In 1997 a mutation in the a-synuclein (SNCA) gene was associated with familial autosomal dominant Parkinson's disease (PD). Since then, several loci (PARK1-15) and genes have been linked to familial forms of the disease. There is now sufficient evidence that six of the so far identified genes at PARK loci (a-synuclein, leucine-rich repeat kinase 2, parkin, PTEN-induced putative kinase 1, DJ-1, and ATP13A2) cause inherited forms of typical PD or parkinsonian syndromes. Other genes at non-PARK loci (MAPT, SCA1, SCA2, spatacsin, POLG1) cause syndromes with parkinsonism as one of the symptoms. The majority of PD cases are however sporadic "idiopathic" forms, and the recent application of genome-wide screening revealed almost 20 genes that might contribute to disease risk. In addition, increasing evidence suggests that epigenetic mechanisms, such as DNA methylation, histone modifications, and small RNA-mediated mechanisms, could regulate the expression of PD-related genes.
|Titolo:||Genetics and Epigenetics of Parkinson's Disease|
|Anno del prodotto:||2012|

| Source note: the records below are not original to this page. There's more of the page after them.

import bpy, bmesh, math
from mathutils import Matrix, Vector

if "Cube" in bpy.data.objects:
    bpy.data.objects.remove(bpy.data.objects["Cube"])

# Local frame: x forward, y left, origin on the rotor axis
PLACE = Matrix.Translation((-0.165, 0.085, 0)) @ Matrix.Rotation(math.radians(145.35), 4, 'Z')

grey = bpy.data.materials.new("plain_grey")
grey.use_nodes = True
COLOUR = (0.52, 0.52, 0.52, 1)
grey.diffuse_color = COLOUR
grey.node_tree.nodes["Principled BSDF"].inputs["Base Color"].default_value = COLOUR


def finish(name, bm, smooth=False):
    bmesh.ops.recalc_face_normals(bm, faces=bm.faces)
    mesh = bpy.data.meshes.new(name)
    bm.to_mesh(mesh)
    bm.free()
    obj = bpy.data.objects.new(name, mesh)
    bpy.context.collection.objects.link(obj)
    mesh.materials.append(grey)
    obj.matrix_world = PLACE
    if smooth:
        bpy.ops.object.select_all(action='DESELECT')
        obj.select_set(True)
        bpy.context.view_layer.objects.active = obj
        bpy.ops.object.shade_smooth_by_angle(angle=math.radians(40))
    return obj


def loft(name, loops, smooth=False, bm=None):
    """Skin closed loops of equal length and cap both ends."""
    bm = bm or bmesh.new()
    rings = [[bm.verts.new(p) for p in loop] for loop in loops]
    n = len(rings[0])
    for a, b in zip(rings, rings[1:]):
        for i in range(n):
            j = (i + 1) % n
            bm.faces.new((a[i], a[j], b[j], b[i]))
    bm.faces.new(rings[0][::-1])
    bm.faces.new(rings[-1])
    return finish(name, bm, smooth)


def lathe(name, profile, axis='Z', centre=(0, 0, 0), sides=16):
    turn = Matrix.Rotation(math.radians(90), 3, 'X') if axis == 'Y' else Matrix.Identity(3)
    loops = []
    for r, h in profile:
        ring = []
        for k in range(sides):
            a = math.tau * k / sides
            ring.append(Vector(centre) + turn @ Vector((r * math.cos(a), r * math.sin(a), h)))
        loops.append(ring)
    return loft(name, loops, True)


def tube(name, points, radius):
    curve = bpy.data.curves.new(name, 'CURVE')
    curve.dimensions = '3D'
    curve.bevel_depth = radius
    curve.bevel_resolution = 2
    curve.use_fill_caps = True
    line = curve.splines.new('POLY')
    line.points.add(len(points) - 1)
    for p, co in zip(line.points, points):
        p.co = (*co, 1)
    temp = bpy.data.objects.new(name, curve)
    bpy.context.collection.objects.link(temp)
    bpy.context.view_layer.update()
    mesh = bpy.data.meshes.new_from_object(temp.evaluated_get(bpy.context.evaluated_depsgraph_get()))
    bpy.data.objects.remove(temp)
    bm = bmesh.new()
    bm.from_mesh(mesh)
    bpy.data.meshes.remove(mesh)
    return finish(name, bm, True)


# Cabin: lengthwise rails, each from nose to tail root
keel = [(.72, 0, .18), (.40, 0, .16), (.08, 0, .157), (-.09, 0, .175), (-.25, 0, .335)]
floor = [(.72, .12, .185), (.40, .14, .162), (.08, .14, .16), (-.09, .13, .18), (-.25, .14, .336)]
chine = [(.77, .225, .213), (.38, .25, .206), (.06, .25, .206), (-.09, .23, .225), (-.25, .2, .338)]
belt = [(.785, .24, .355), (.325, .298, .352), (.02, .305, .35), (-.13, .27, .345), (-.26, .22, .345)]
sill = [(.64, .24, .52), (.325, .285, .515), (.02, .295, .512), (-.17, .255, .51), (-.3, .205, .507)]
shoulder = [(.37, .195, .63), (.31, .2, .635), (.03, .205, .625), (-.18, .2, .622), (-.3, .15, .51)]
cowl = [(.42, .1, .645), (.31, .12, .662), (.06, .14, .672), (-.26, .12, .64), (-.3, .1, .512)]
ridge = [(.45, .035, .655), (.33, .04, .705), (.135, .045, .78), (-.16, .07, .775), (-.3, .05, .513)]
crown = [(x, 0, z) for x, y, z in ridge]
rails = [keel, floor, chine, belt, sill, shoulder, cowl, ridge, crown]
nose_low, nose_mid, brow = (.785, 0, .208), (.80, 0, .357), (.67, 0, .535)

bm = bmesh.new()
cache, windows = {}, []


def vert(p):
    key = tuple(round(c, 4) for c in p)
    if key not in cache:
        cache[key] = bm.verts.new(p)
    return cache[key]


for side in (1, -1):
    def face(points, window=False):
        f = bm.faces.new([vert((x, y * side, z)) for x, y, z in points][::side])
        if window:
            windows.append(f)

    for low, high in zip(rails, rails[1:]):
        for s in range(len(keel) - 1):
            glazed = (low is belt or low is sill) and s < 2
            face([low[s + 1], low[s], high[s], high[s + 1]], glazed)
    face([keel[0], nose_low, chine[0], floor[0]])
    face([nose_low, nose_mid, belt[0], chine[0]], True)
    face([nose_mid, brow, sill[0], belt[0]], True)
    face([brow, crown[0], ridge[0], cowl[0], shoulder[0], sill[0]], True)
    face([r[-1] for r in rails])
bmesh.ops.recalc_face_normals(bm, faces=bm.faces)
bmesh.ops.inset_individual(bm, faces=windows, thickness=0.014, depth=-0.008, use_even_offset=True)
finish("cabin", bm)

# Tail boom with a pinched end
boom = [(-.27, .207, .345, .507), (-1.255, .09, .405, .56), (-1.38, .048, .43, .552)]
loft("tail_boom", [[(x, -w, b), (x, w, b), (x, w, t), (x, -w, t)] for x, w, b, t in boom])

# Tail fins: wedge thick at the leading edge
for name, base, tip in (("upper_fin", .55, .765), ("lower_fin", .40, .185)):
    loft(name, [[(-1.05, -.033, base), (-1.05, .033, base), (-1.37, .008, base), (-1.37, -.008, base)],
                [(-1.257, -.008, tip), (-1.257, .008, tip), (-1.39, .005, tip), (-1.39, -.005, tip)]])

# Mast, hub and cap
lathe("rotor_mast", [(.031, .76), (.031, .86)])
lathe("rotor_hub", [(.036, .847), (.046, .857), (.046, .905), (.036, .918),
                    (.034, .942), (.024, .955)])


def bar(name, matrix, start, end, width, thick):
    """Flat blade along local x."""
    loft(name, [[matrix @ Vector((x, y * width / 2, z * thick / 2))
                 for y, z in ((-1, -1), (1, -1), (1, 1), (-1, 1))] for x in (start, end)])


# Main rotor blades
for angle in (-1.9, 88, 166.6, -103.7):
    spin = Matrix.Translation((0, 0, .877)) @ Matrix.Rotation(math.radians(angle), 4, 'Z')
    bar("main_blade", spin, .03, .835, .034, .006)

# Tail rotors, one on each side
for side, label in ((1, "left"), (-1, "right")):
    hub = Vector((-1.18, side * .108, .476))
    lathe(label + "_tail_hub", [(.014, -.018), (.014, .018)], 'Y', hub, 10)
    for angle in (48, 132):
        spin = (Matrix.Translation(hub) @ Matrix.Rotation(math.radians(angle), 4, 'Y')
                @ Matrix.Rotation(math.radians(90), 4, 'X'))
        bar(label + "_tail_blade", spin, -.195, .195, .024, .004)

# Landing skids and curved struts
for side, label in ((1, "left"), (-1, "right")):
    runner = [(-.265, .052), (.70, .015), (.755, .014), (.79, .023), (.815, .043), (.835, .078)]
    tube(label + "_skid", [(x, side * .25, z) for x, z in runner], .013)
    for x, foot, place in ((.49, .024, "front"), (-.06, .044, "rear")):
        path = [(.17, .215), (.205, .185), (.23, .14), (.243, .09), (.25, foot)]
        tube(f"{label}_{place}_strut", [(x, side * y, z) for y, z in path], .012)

|Digital Object Identifier (DOI):||10.1100/2012/489830|
|Appare nelle tipologie:||1.1 Articolo in rivista|